Other Early Works
Arguably, Mass Observation is another fore-runner of literary docu-memoir. The Movement, a social research investigative organisation in the UK, was founded in 1937 by anthropologist Tom Harrison, poet and reporter Charles Madge, and documentary film-maker and historian Humphrey Jennings. The anonymous writer in Spender’s Worktown-Mass Observation suggests the founders “felt that there was a gap in real knowledge about the lives of ordinary people.… The media generally portrayed the population as having a broad consensus about the issues of the day. The Mass-Observation was formed to test his depiction of reality …” (1-2).

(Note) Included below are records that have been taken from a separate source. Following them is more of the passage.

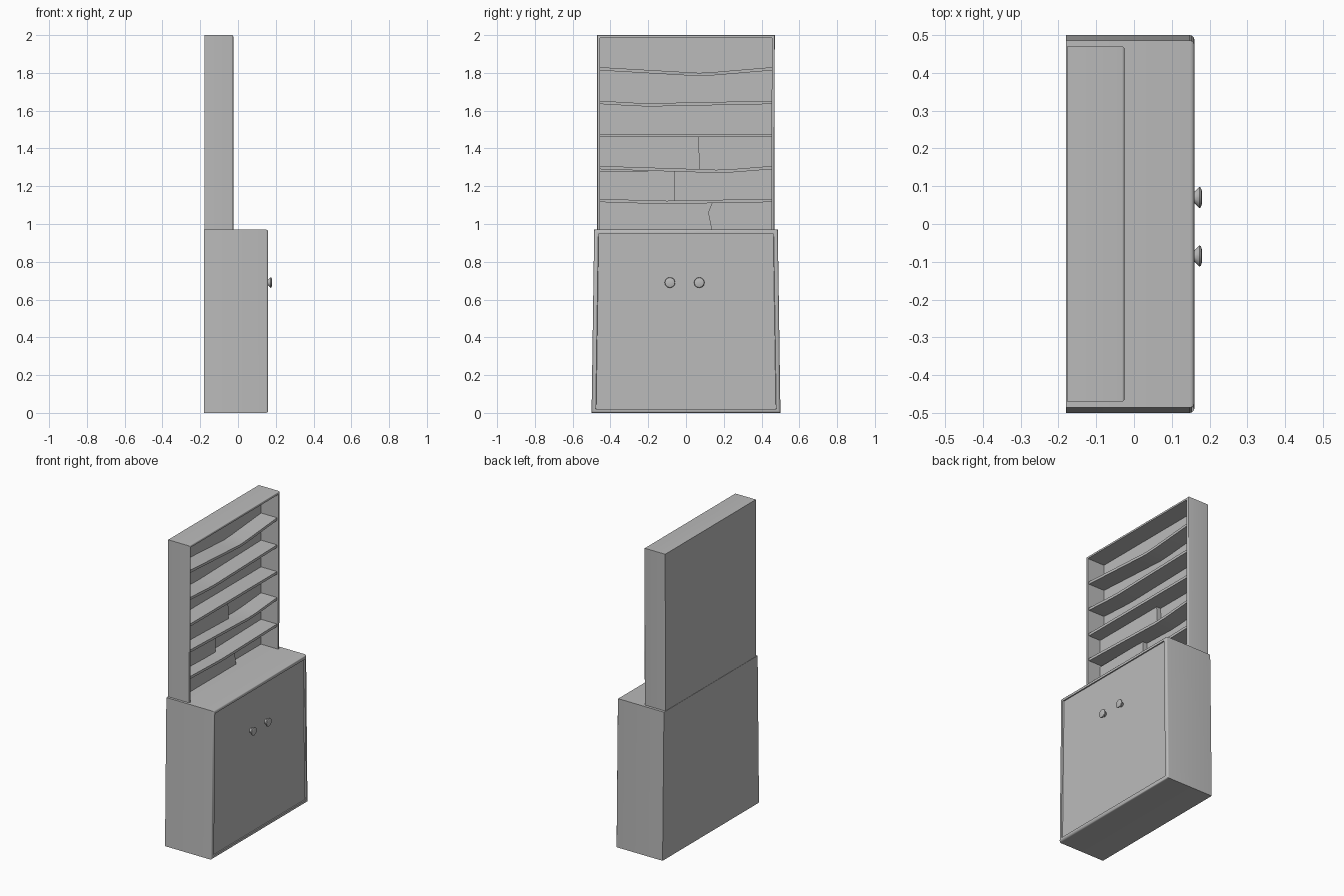
import bpy, bmesh, math
from mathutils import Matrix

cube = bpy.data.objects.get("Cube")
if cube:
    bpy.data.objects.remove(cube, do_unlink=True)

grey = bpy.data.materials.new("warm_grey")
grey.use_nodes = True
colour = (0.5, 0.5, 0.5, 1)
grey.diffuse_color = colour
grey.node_tree.nodes["Principled BSDF"].inputs["Base Color"].default_value = colour


def finish(name, bm):
    bmesh.ops.recalc_face_normals(bm, faces=bm.faces)
    mesh = bpy.data.meshes.new(name)
    bm.to_mesh(mesh)
    bm.free()
    mesh.materials.append(grey)
    obj = bpy.data.objects.new(name, mesh)
    bpy.context.collection.objects.link(obj)
    bpy.ops.object.select_all(action='DESELECT')
    obj.select_set(True)
    bpy.context.view_layer.objects.active = obj
    bpy.ops.object.shade_smooth_by_angle(angle=math.radians(40))
    return obj


def prism(bm, outline, x0, x1):
    """Extrude a (y, z) outline along x."""
    face = bm.faces.new([bm.verts.new((x0, y, z)) for y, z in outline])
    out = bmesh.ops.extrude_face_region(bm, geom=[face])
    for v in out["geom"]:
        if isinstance(v, bmesh.types.BMVert):
            v.co.x = x1
    bmesh.ops.recalc_face_normals(bm, faces=bm.faces)


def front_face(bm):
    return max(bm.faces, key=lambda f: (round(f.calc_center_median().x, 4), f.calc_area()))


def round_front(bm, size):
    bmesh.ops.bevel(bm, geom=list(front_face(bm).edges), offset=size,
                    segments=3, profile=0.5, affect='EDGES')


def inset_front(bm, border, depth, slope=0.0):
    face = front_face(bm)
    bmesh.ops.inset_region(bm, faces=[face], thickness=border)
    out = bmesh.ops.extrude_face_region(bm, geom=[face])
    bm.faces.remove(face) if face.is_valid else None
    for v in out["geom"]:
        if isinstance(v, bmesh.types.BMVert):
            v.co.x -= depth
            v.co.y *= 1 - slope


# Cabinet, slightly wider at the floor, with a recessed door
bm = bmesh.new()
prism(bm, [(-0.5, 0), (0.5, 0), (0.486, 0.97), (-0.486, 0.97)], -0.18, 0.16)
round_front(bm, 0.012)
inset_front(bm, 0.014, 0.008, 0.005)
finish("cabinet", bm)

# Open hutch, its lower edge sunk into the cabinet
bm = bmesh.new()
prism(bm, [(-0.47, 0.95), (0.468, 0.95), (0.47, 2), (-0.47, 2)], -0.178, -0.025)
round_front(bm, 0.007)
inset_front(bm, 0.012, 0.125)
finish("hutch", bm)

# Sagging shelves: top height, sag and place of the lowest point
shelves = [(1.83, 0.03, 0.07), (1.652, 0.013, -0.18), (1.477, 0.0, 0.0),
           (1.307, 0.02, 0.16), (1.133, 0.01, -0.1)]
for i, (top, sag, low) in enumerate(shelves):
    bm = bmesh.new()
    upper = [(-0.455, top), (low - 0.08, top - sag * 0.85), (low, top - sag),
             (low + 0.08, top - sag * 0.85), (0.455, top)]
    lower = [(y, z - 0.017) for y, z in reversed(upper)]
    prism(bm, upper + lower, -0.155, -0.034)
    finish(f"shelf_{i + 1}", bm)

# Low blocks of stored things against the back
stored = [
    ("upper_stack", [(-0.455, 1.29), (0.075, 1.29), (0.065, 1.465), (-0.455, 1.465)], -0.12),
    ("middle_stack", [(-0.455, 1.12), (-0.06, 1.12), (-0.06, 1.28), (-0.455, 1.28)], -0.12),
    ("lower_stack", [(-0.455, 0.96), (0.14, 0.96), (0.12, 1.06), (0.14, 1.11),
                     (-0.455, 1.12)], -0.11),
]
for name, outline, x1 in stored:
    bm = bmesh.new()
    prism(bm, outline, -0.155, x1)
    finish(name, bm)

# Flared door knobs with a shallow domed front
for name, y in (("right_knob", -0.085), ("left_knob", 0.07)):
    bm = bmesh.new()
    rings = []
    for x, r in ((0.148, 0.014), (0.16, 0.015), (0.173, 0.028), (0.177, 0.026), (0.18, 0.016)):
        rings.append([bm.verts.new((x, y + r * math.cos(a), 0.69 + r * math.sin(a)))
                      for a in (math.tau * k / 12 for k in range(12))])
    for a, b in zip(rings, rings[1:]):
        for k in range(12):
            n = (k + 1) % 12
            bm.faces.new((a[k], a[n], b[n], b[k]))
    bm.faces.new(rings[0])
    bm.faces.new(rings[-1])
    finish(name, bm)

The founders of Mass Observation published their findings in 1939 in a book of social reportage titled Britain by Mass Observation, subtitled “The Science of Ourselves.” Madge and Harrison report on ordinary people’s views on science. They reveal that the media of the day indicated that the public openly welcomed modern advances in science, and write that “the interviewers asked” the people in the street and in public places “if they were interested in science, what they thought about it, and if they read about it; then let them talk and kept a verbatim record …” (14-15). Madge and Harrison then give some of “the many recorded examples of indifference”, one of which is: “2. Man of 30. ‘Do you mean them crackbrained blokes who write them books, no I never read them for years since I was a kid, they do things I don’t know, wot should we know abawt anyways, not in my life chum.’” (14-15). Madge and Harrison conclude that “the main reasons for hostility to science were” that advances in the field led to people losing their jobs, that it helped a select few make “big profits,” and that it “was used for weapons of war” (14-15).
Spender’s Worktown assert that the team “decided that the best way to understand what real people did and what they thought about the world was to watch and record them as they went about their daily lives. This was generally without [people’s] knowledge,” though the team also conducted some written surveys (2). Consumer tape-recorders were, again, not yet available. About five hundred volunteers kept personal diaries in which they secretly recorded overheard conversation, and observable behaviour. Once a month, the recorders sent their diaries into Mass Observation. The anonymous writer in Archives Hub points out that, “No special instructions were given to diarists, and consequently the diaries vary in style and content” (2). Like Mayhew, the Movement recorded the “voices” of the people—using the subjects’ own dialects—and used selections of this verbatim material in the work. Unlike Mayhew, the Movement do not give character sketches of the subjects and they do not impose their own views and opinions and judgements on the text. They simply note what was written by the media, offset against the diarists’ recordings, and state their findings. The literary docu-memoir form had not yet evolved, but Madge and Harrison were aware of a trend. In talking about their sociological research they say, “This book aims to give the other side of the picture” to what has been given out by the authorities and the media, by giving “both ear and voice” to what ordinary people are feeling (9).
Nick Hubble notes that the diaries and anthologies in the Movement’s written report can be directly linked to the “huge growth” in “the academic study of Life Writing” and a “corresponding rise in in the public interest in biographies and autobiographies; especially historical accounts by ‘ordinary’ people’ ” (1-2). Hubble finds that the diaries created by the Movement’s observers show a potential reflexivity of the process for the diarists. Many of the diarists note in their diaries that while writing their diaries “they became aware of themselves as makers of history” and this gave them “the confidence to pronounce on public matters with an authority they would not otherwise have had” (2). Hubble suggests that because these diaries were then “fed back to the Mass Observation and Harrison” and came together in the founders’ written report, the self-reflexivity in the process becomes amplified (2). Hubble writes: “The potentially endless reflexivity of this process captures the logic of Mass Observation that if everyone were a Mass Observer then the observation of another would always be in some way an observation of oneself, and so, therefore, the divisive boundaries between people—between classes … —would dissolve” (2). Hubble adds: “It is this inherent logic that makes a Mass Observation diary, at least potentially, collectively self-reflexive in a way that exceeds the self-reflexivity of a normal diary” (2-3). Ben Highmore’s essay on Mass Observation ends with the injunction to, “‘Pay heed to the fabric of memory, to the moment of memorial. These documents were not collected primarily, to furnish material for the social and cultural historians of the future. They are explosive documents, or they are meant to be.…’ ” (qtd. in Hubble 3). Hubble adds: “What is particularly explosive about Mass Observation is the link it highlights between its collective form of self-reflexivity and social agency” (3).
Hubble, Nick. “Mass Observation Online.” Rev. of Britain by Mass Observation, by Charles Madge and Tom Harrison. Reviews in History: Covering books and digital resource across all fields of history. 1-4. Web. 27 Jan. 2013. http://www.history.ac.uk/reviews/review/969
Madge, Charles, and Tom Harrison. Britain by Mass Observation/ the book arranged and presented by Charles Madge and Tom Harrison. Harmondsworth: Penguin Books, 1939. Print.
Spender’s Worktown-Mass Observation. 1-31. Web. 8 Jan. 2013. http://spender.boltonmuseums.org.uk/history_mass_observation.html